A few months back, I promised you all that I’d review my Jane’s Agenda Junior Discbound Notebook once I’d had a little bit of time to play around with it properly.
Well, by this stage I’ve had oodles of time to play with it, and I’m finally going to share my thoughts with you all.
I suppose I should start with the two main pros of the discbound notebook system, for me anyway. The first, and the main reason I purchased this
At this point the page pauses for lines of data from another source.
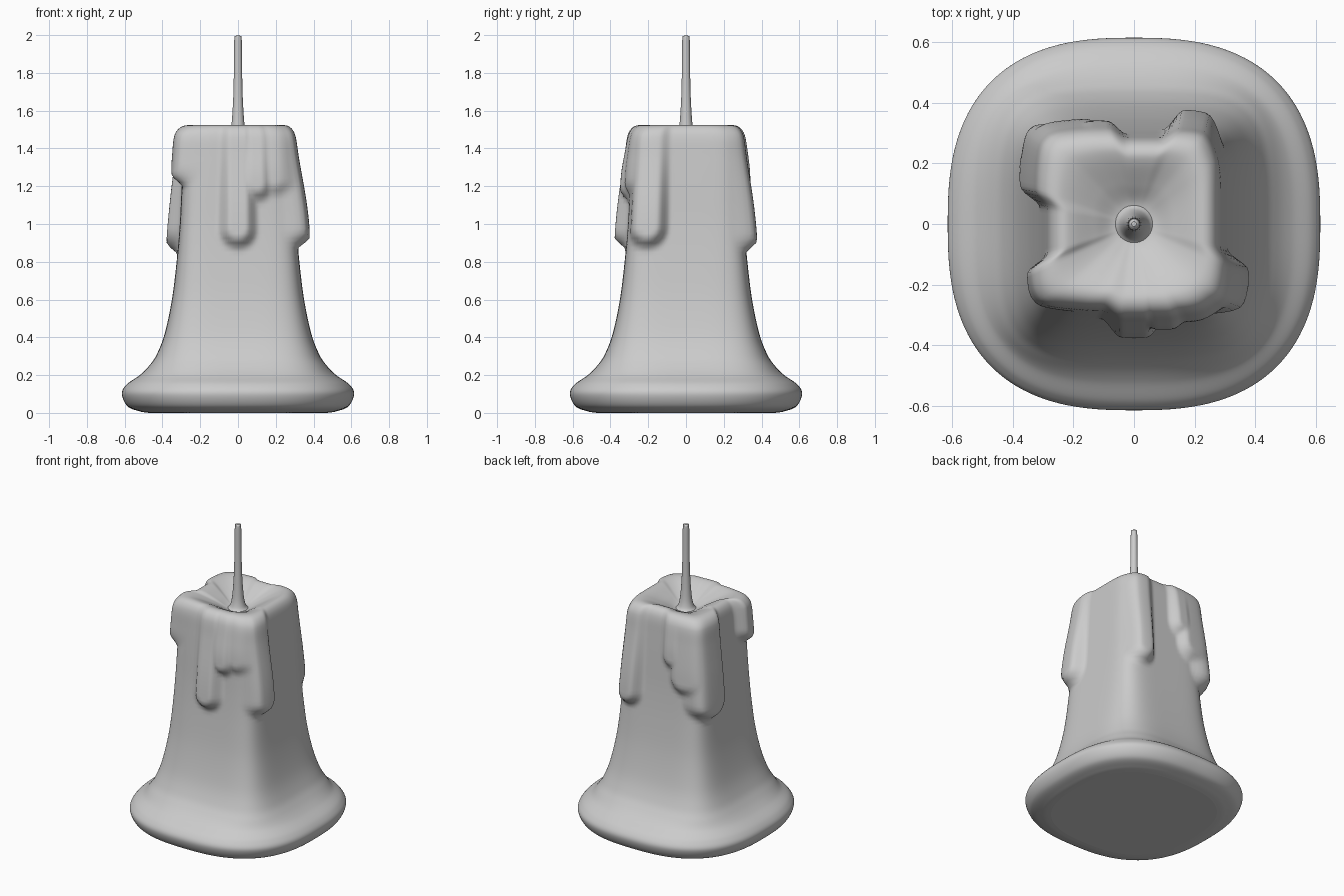
import bpy, bmesh, math

if "Cube" in bpy.data.objects:
    bpy.data.objects.remove(bpy.data.objects["Cube"])

SEG = 160


def smooth(t):
    t = max(0.0, min(1.0, t))
    return t * t * (3 - 2 * t)


def spline(points, steps):
    """Catmull-Rom sampling through a list of tuples."""
    out = []
    for i in range(len(points) - 1):
        p0, p1 = points[max(i - 1, 0)], points[i]
        p2, p3 = points[i + 1], points[min(i + 2, len(points) - 1)]
        for k in range(steps):
            t = k / steps
            out.append(tuple(
                0.5 * (2 * b + (c - a) * t + (2 * a - 5 * b + 4 * c - d) * t * t
                       + (3 * b - a - 3 * c + d) * t ** 3)
                for a, b, c, d in zip(p0, p1, p2, p3)))
    out.append(points[-1])
    return out


def skin(name, rings):
    """Skin closed rings into a smooth, capped mesh."""
    bm = bmesh.new()
    loops = [[bm.verts.new(p) for p in ring] for ring in rings]
    for a, b in zip(loops, loops[1:]):
        n = len(a)
        for i in range(n):
            j = (i + 1) % n
            bm.faces.new((a[i], a[j], b[j], b[i]))
    bm.faces.new(loops[0][::-1])
    bm.faces.new(loops[-1])
    for f in bm.faces:
        f.smooth = len(f.verts) == 4
    me = bpy.data.meshes.new(name)
    bm.to_mesh(me)
    bm.free()
    ob = bpy.data.objects.new(name, me)
    bpy.context.collection.objects.link(ob)
    return ob


# Wax drips: centre x, y, axis, sign, radius, tip height, thickness, thickness share at rim
DRIPS = [
    (0.00, -.30, 1, -1, .11, .86, .065, .45),
    (0.10, -.30, 1, -1, .10, 1.11, .050, .5),
    (0.20, -.30, 1, -1, .10, 1.14, .030, .5),
    (0.33, -.30, 1, -1, .10, .86, .030, .5),
    (0.30, -.20, 0, 1, .12, .86, .070, .35),
    (-.30, -.23, 0, -1, .13, 1.19, .062, .95),
    (-.30, 0.20, 0, -1, .15, .83, .065, .6),
    (0.20, 0.30, 1, 1, .11, .84, .065, .4),
    (-.30, 0.30, 1, 1, .12, .85, .040, .7),
    (-.20, 0.30, 1, 1, .12, 1.00, .045, .7),
    (-.12, 0.30, 1, 1, .10, 1.15, .045, .7),
]


def drip_offset(x, y, z):
    best = {}
    for cx, cy, axis, sign, r, tip, amt, rim in DRIPS:
        d = math.sqrt((x - cx) ** 2 + (y - cy) ** 2 + max(0, tip + r - z) ** 2)
        if d < r:
            grow = rim + (1 - rim) * smooth((1.5 - z) / (1.38 - tip))
            v = amt * grow * smooth((r - d) / .07)
            best[axis, sign] = max(best.get((axis, sign), 0), v)
    return [sum(v * k[1] for k, v in best.items() if k[0] == a) for a in (0, 1)]


# Candle body: height, half width, squareness
profile = [
    (0, .47, 2.6), (.008, .52, 2.6), (.035, .585, 2.6), (.10, .615, 2.6),
    (.15, .59, 2.65), (.20, .52, 3.0), (.25, .47, 3.6), (.31, .43, 4.1),
    (.42, .388, 4.6), (.6, .35, 5), (.8, .325, 5.5), (1.0, .308, 6),
    (1.2, .298, 6), (1.35, .290, 6), (1.45, .283, 6), (1.50, .267, 5.5),
    (1.522, .238, 5), (1.515, .20, 4), (1.475, .13, 3), (1.44, .075, 2.2),
    (1.43, .03, 2),
]
rings = []
for z, w, n in spline(profile, 8):
    ring = []
    for i in range(SEG):
        a = 2 * math.pi * i / SEG
        c, s = math.cos(a), math.sin(a)
        r = (abs(c) ** n + abs(s) ** n) ** (-1 / n)
        ux, uy = c * r, s * r
        dx, dy = drip_offset(ux * .3, uy * .3, z)
        k = min(1, w / .28) ** 2
        ring.append((ux * w + dx * k, uy * w + dy * k, z))
    rings.append(ring)
skin("candle_body", rings)

# Wick with flared foot
wick = [(1.42, .085), (1.435, .062), (1.46, .046), (1.53, .034), (1.70, .024),
        (1.97, .020), (1.99, .017), (2.0, .008)]
skin("wick", [[(r * math.cos(2 * math.pi * i / 24), r * math.sin(2 * math.pi * i / 24), z)
               for i in range(24)] for z, r in spline(wick, 4)])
The main reason I purchased this notebook was my desire to minimise the bullet journal process. My theory is that once the notebook is full, I can remove all the pages, scan them into my computer, and then get shot of the physical copies. This way I can still reference my old notebooks and look back on the memories they contain, but I don’t have to have shelves littered with old bullet journals I don’t use anymore. I’m almost at the point of scanning a few pages already, and so far so good – I definitely think if you’re looking to digitise your old journals this is a good system to go with.
The second reason I bought this notebook was to better organise and divide my journal. I’ve got to be honest, I suck at keeping an index filled in properly. In fact, I don’t think any of my older journals contain accurate indexes. With the discbound system, I can shift pages around and so can use dividers to organise rather than an index. This has worked wonderfully for me, I’m really enjoying being able to see all the different pages in a section in the one place.
Essentially, this notebook was exactly what I was expecting from the system, but let’s look at the notebook itself.
First of all, it has to be said that this notebook is expensive, especially if you have to pay for international shipping (like myself). It’s something to be careful of, as I had to pay customs fees when the parcel arrived at my door which were not mentioned before purchasing. However, the flexibility and customisability of this journal is a major plus that a lot of other notebooks don’t have, so it’s something to consider.
In terms of notebook specifics, I have mixed feelings. At first glance, the cover isn’t great. Although the marble image is amazing and right up my alley, the actual production/lamination of the cover does look a bit cheap (and this notebook was anything but cheap), I’d really like to upgrade this in the future.
However, it’s one of the most accessible discbound notebooks available, so I’d still say it’s a good starting point if you’re wanting to try the system, the cover and discs can always be changed later if you want to.
The real selling point of this specific discbound notebook, and shop in general, is the paper quality. I get absolutely no bleed through with any of my pens and very minimal ghosting. The dots are similar in size and boldness to the Leuchtturm 1917 notebooks, meaning after you write on the page they blend in nicely and don’t leave your spreads looking unduly cluttered. All in all, this is probably my favourite thing about this notebook and is indeed the reason I’ve just placed an order for more paper!
Overall, I’d recommend this notebook to anyone wanting to try out the discbound system, it’s a good place to start and it’ll give you a feel for the differences between a discbound and a ‘traditional’ bullet journal.
I will admit that I want to swap out the discs and the cover in the future, and I’m looking for UK based businesses to buy dotted paper from in the future (to cut the cost down a little bit and help my order get here more speedily) but I have absolutely no regrets in ordering this notebook and plan to keep using it for a long time.
I hope you guys found this post helpful if you’re in the market for a new notebook. I’d love to hear about the notebooks you use for your bullet journaling or to do lists, it’s important to keep switching things up and keeping things fresh so I’m always looking for new homes for my bullet journaling. See you in the comments!